6. Doing It All – and Trying to Do It Well
Like the lack of support, doing it all yourself all of the time—and being good at it—can leave you in considerable physical, mental and emotional pain. Overwork those muscles, and you not only will experience pain, but you could also be doing more damage than good. While it does conserve resources and feels satisfying to a certain degree, it is important to strike a balance.
When you need to, ask for help, and recognize when a particular area is not your strong suit. Asking for help does not mean you are a weak person. On the contrary, it says you are smart and savvy enough to understand where your skills and knowledge can be best utilized. Not even superheroes can do everything well. That’s why they often work in pairs or as a team.
7. Failing and Shutting Down the Business
No one wants to live that moment where it’s time to acknowledge that the business is just not going to work. You feel as though you have let yourself down, not to mention any investors, staff and family and friends. I have been through that painful experience of watching a business implode after it seemed to be going so well.
As the leader, I felt responsible, but I had to deal with it and keep going. Failures happen, and you can’t let them consume you and keep you from moving forward to something new. Some of the most successful and admired people have failed numerous times, and they will say they are glad they did.

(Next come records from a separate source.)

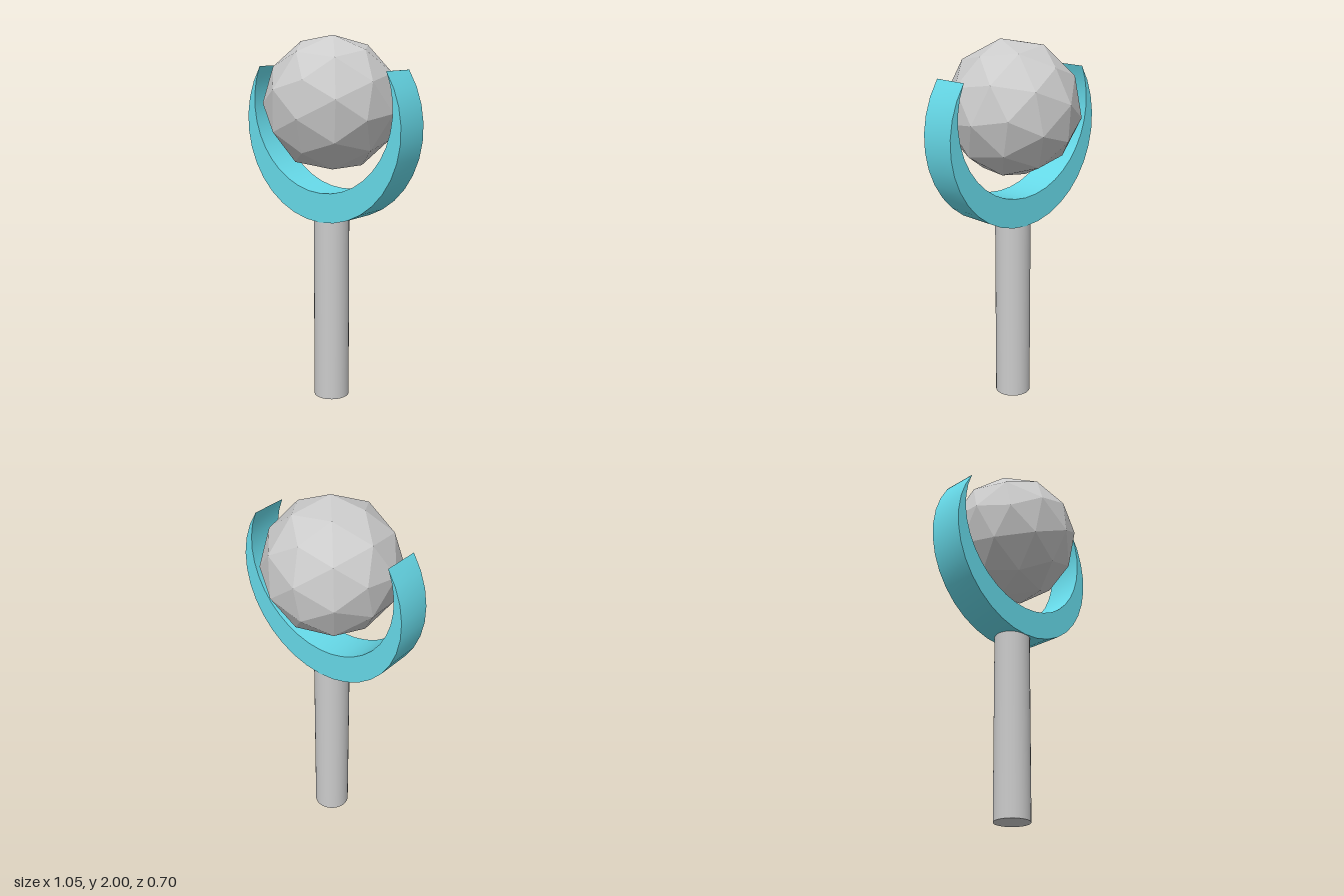
import * as THREE from 'three';
import { toCreasedNormals } from 'three/addons/utils/BufferGeometryUtils.js';

function addPart(group, name, geometry, material) {
  const mesh = new THREE.Mesh(geometry, material);
  mesh.name = name;
  group.add(mesh);
  return mesh;
}

// Crescent outline: a large outer arc and a higher, smaller inner arc meeting in sharp tips
function crescentGeometry() {
  const outerR = 0.52, outerY = 1.53, innerR = 0.468, innerY = 1.638, depth = 0.2;
  const tip = THREE.MathUtils.degToRad(35);
  const tipX = outerR * Math.cos(tip), tipY = outerY + outerR * Math.sin(tip);
  const innerTip = Math.atan2(tipY - innerY, tipX);
  const shape = new THREE.Shape();
  shape.absarc(0, outerY, outerR, Math.PI - tip, 2 * Math.PI + tip, false);
  shape.absarc(0, innerY, innerR, innerTip, -Math.PI - innerTip, true);
  const geometry = new THREE.ExtrudeGeometry(shape, { depth, bevelEnabled: false, curveSegments: 12 });
  geometry.translate(0, 0, -depth / 2);
  return toCreasedNormals(geometry, Math.PI / 5);
}

export function createModel() {
  const model = new THREE.Group();
  model.name = 'orbStaff';
  const grey = new THREE.MeshStandardMaterial({ color: 0xcccccc });
  const facetedGrey = new THREE.MeshStandardMaterial({ color: 0xcccccc, flatShading: true });
  const cyan = new THREE.MeshStandardMaterial({ color: 0x66d9e8 });

  // Round shaft
  const shaftHeight = 1.02;
  addPart(model, 'shaft', new THREE.CylinderGeometry(0.097, 0.097, shaftHeight, 32), grey)
    .position.y = shaftHeight / 2;

  // Crescent cradle, turned slightly on the shaft
  addPart(model, 'crescent', crescentGeometry(), cyan).rotation.y = 0.1;

  // Faceted orb floating inside the crescent
  const orb = addPart(model, 'orb', new THREE.IcosahedronGeometry(0.365, 1), facetedGrey);
  orb.position.y = 1.641;
  orb.rotation.set(0.151, 0.268, -0.145);

  return model;
}
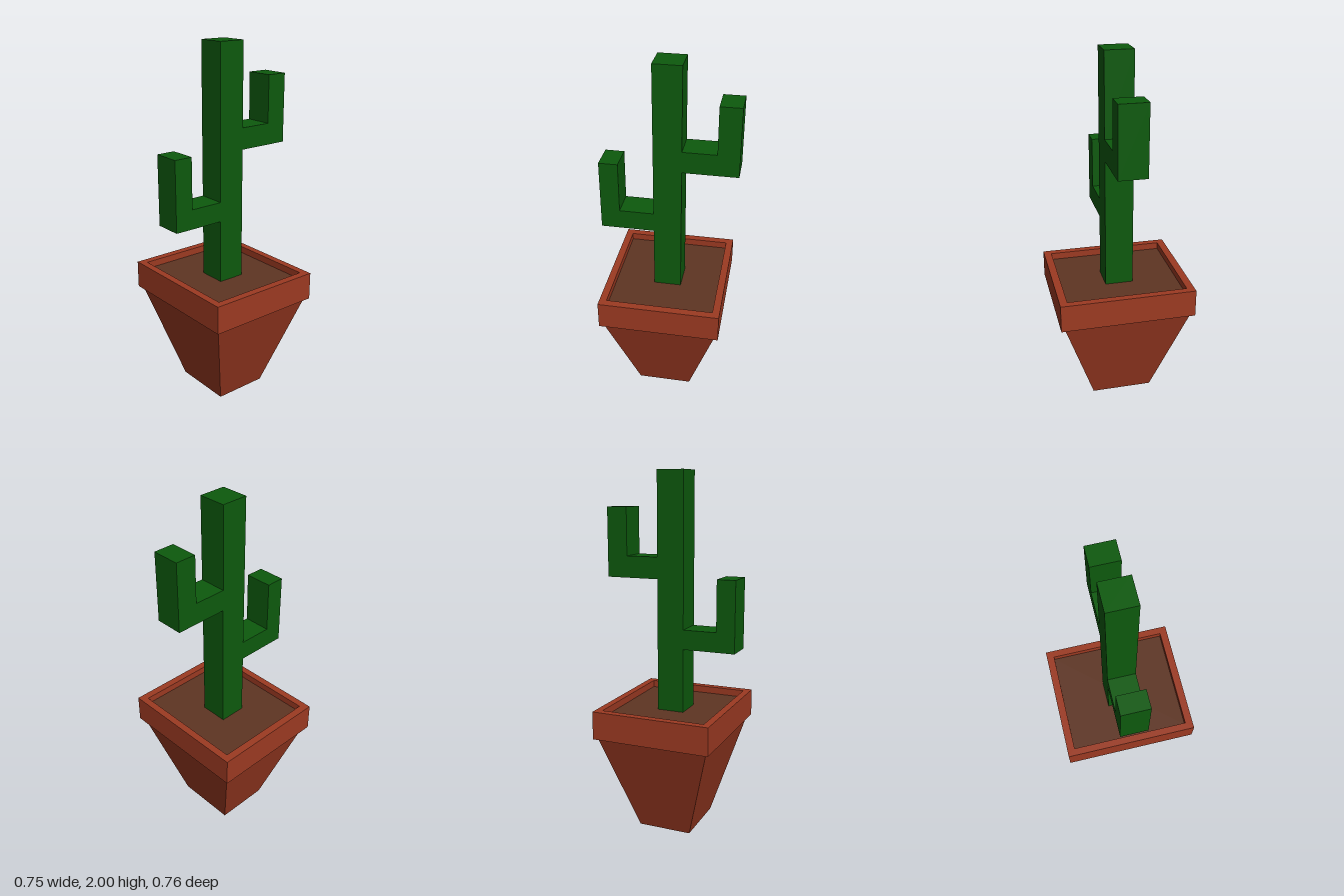
import * as THREE from 'three';

const mat = (name, color) => {
  const m = new THREE.MeshStandardMaterial({ color, flatShading: true });
  m.name = name;
  return m;
};

function rectPoints(x0, x1, y0, y1) {
  return [[x0, y0], [x1, y0], [x1, y1], [x0, y1]].map(([x, y]) => new THREE.Vector2(x, y));
}

export function createModel() {
  const terracotta = mat('terracotta', 0x9c3a22);
  const soilBrown = mat('soilBrown', 0x5e3523);
  const green = mat('cactusGreen', 0x0d5a0d);

  const group = new THREE.Group();
  group.name = 'pottedCactus';
  const add = (name, geometry, material, x = 0, y = 0, z = 0) => {
    const mesh = new THREE.Mesh(geometry, material);
    mesh.name = name;
    mesh.position.set(x, y, z);
    group.add(mesh);
  };
  const cx = -0.005;

  // Tapered four-sided pot: unit square frustum scaled to its top size
  const body = new THREE.CylinderGeometry(Math.SQRT2, Math.SQRT2 * 0.484, 0.56, 4)
    .rotateY(Math.PI / 4)
    .scale(0.315, 1, 0.355)
    .toNonIndexed();
  body.computeVertexNormals();
  add('potBody', body, terracotta, cx, 0.28, 0);

  // Square rim with an opening for the soil
  const rimShape = new THREE.Shape(rectPoints(-0.335, 0.335, -0.378, 0.378));
  rimShape.holes.push(new THREE.Path(rectPoints(-0.295, 0.295, -0.335, 0.335).reverse()));
  const rim = new THREE.ExtrudeGeometry(rimShape, { depth: 0.157, bevelEnabled: false })
    .rotateX(-Math.PI / 2);
  add('potRim', rim, terracotta, cx, 0.563, 0);

  // Soil, slightly below the rim
  add('soil', new THREE.BoxGeometry(0.59, 0.11, 0.67), soilBrown, cx, 0.625, 0);

  // Trunk and both bent arms share one outline
  const outline = [
    [-0.08, 0.67], [0.073, 0.67],
    [0.073, 1.42], [0.373, 1.42], [0.373, 1.805], [0.256, 1.805], [0.256, 1.54], [0.073, 1.54],
    [0.073, 2], [-0.08, 2],
    [-0.08, 1.15], [-0.27, 1.15], [-0.27, 1.435], [-0.375, 1.435], [-0.375, 1.04], [-0.08, 1.04],
  ].map(([x, y]) => new THREE.Vector2(x, y));
  const cactus = new THREE.ExtrudeGeometry(new THREE.Shape(outline), { depth: 0.158, bevelEnabled: false });
  add('cactus', cactus, green, 0, 0, -0.08);

  return group;
}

Thomas Edison remarked, “I have not failed. I’ve just found 10,000 ways that won’t work.” Henry Ford agreed when he said, “Failure is simply the opportunity to begin again, this time more intelligently.” Finally, Napoleon Hill stated, “Most great people have attained their greatest success just one step beyond their greatest failure.” Accept the fact that this particular venture did not make it, learn from it, then focus on making the next startup a success.
The way I see it, especially now that I’m successful, if being an entrepreneur was that easy to begin with, it would not have felt as satisfying as it did when success finally came. I have failed in business but grown in character, experience and wisdom. Each of my failures has been beneficial for growing the business and exploring the potential of other startups.
The post 7 Pain Points Entrepreneurs Should Expect and Embrace appeared first on QuickBooks.
Comments are closed.